The Breast Cancer Now association has welcomed the decision of the National Institute of Health and Care Excellence (Nice) to offer women abemaciclib, which reduces the risk of disease recurrence once the tumor withdrawn.

The drug, made by Eli Lilly, is suitable for people with hormone receptor positive, HER2 negative and lymph node early breast cancer at high risk of recurrence who have had surgery.

Results of a clinical trial showed that people taking abemaciclib with hormone therapy had more than a 30% increased chance that their cancer would not come back after surgery compared to hormone therapy alone.

Baroness Delyth Morgan, chief executive of Breast Cancer Now, said: “It’s fantastic that thousands of women with this type of primary breast cancer now have an additional treatment option available on the NHS to help further reduce the risk of recurrence of the disease.

“The fear that breast cancer will come back or spread to other parts of their body and become incurable can cause considerable anxiety for so many women and their loved ones.

“Effective new treatments such as abemaciclib, which may offer more women the opportunity to further reduce the risk of disease recurrence, are therefore extremely welcome and a significant change in the drug options available. for this group of patients.

Helen Knight, Acting Director of Drug Evaluation at Nice, said: “Today’s positive draft recommendation, which comes less than a month after abemaciclib received its license, is an excellent news.

“The fact that we were able to produce draft recommendations so quickly is a testament to the success of our ambition to support patient access to clinically and cost-effective treatments as soon as possible.

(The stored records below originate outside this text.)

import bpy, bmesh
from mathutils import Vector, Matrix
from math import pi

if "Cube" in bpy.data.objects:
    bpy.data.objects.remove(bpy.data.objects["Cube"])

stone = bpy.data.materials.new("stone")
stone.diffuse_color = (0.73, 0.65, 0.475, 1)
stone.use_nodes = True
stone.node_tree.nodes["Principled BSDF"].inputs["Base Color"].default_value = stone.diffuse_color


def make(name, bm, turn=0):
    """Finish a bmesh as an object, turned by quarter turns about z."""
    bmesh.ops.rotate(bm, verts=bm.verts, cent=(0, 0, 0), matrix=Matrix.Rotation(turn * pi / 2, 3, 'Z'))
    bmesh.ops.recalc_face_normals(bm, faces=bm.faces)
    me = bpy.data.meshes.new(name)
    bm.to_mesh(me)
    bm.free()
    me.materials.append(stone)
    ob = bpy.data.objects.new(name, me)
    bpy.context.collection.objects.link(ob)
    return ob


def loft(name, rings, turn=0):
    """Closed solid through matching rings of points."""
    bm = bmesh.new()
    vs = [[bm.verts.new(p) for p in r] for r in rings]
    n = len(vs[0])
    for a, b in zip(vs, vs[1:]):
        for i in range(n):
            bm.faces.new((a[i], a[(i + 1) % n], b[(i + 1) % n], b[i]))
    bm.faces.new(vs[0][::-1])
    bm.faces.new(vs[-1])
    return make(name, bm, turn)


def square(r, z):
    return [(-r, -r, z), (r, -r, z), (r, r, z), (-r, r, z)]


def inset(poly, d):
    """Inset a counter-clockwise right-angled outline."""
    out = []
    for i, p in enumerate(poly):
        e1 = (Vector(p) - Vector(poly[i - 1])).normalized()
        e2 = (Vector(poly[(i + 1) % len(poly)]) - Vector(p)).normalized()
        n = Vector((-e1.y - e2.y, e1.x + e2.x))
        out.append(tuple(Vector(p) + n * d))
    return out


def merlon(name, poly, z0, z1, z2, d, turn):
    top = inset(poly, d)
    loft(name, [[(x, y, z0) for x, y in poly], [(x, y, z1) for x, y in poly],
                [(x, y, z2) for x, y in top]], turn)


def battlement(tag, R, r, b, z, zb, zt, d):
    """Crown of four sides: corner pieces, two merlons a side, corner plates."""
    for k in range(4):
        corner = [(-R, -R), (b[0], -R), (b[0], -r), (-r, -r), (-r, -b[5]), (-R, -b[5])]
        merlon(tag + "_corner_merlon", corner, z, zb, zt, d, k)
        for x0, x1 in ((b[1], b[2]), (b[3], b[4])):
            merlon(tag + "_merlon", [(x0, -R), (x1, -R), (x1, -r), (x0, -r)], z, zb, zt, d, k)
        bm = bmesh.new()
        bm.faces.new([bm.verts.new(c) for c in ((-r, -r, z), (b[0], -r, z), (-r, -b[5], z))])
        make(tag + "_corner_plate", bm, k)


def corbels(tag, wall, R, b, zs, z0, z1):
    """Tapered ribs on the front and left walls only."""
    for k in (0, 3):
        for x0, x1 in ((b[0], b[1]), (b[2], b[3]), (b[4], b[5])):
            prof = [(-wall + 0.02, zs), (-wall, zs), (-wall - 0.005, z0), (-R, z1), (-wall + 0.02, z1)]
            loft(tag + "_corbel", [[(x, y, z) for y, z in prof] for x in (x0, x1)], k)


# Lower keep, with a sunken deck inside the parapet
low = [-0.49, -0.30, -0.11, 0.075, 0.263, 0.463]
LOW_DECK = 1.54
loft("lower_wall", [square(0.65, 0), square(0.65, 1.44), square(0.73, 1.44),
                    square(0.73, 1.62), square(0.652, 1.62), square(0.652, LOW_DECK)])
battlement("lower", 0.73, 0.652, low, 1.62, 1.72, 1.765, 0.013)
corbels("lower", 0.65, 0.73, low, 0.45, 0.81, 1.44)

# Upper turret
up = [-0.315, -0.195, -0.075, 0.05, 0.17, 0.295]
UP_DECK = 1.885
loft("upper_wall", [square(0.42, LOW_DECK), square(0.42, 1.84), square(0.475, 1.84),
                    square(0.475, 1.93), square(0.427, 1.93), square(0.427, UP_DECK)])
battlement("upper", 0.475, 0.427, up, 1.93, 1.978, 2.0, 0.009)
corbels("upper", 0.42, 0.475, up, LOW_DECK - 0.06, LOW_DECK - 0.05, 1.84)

“Until now, there was no targeted treatment for people with this type of breast cancer.

“Abemaciclib plus hormone therapy represents a significant improvement in how it is treated, as being able to receive targeted treatment sooner after surgery will increase the chances of curing the disease and reduce the likelihood of developing an incurable advanced disease.”

About 50,000 people a year are diagnosed in England with breast cancer.

HER2-negative breast cancer is the most common type, accounting for about 70% of all breast cancers.

It is estimated that early breast cancer comes back after initial treatment in about 30% of people.

Professor Peter Johnson, Director of Cancer at NHS England, said: “Thanks in part to this latest agreement reached by NHS England, NHS patients will be able to access another new targeted drug for a common and aggressive form of breast cancer. breast.

“Abemaciclib, when used in combination with hormone therapy, offers a new dual-targeted treatment option, helping to increase the chance of beating cancer for good, while delivering on the NHS commitment to provide improved care. against cancer as part of our long-term plan.”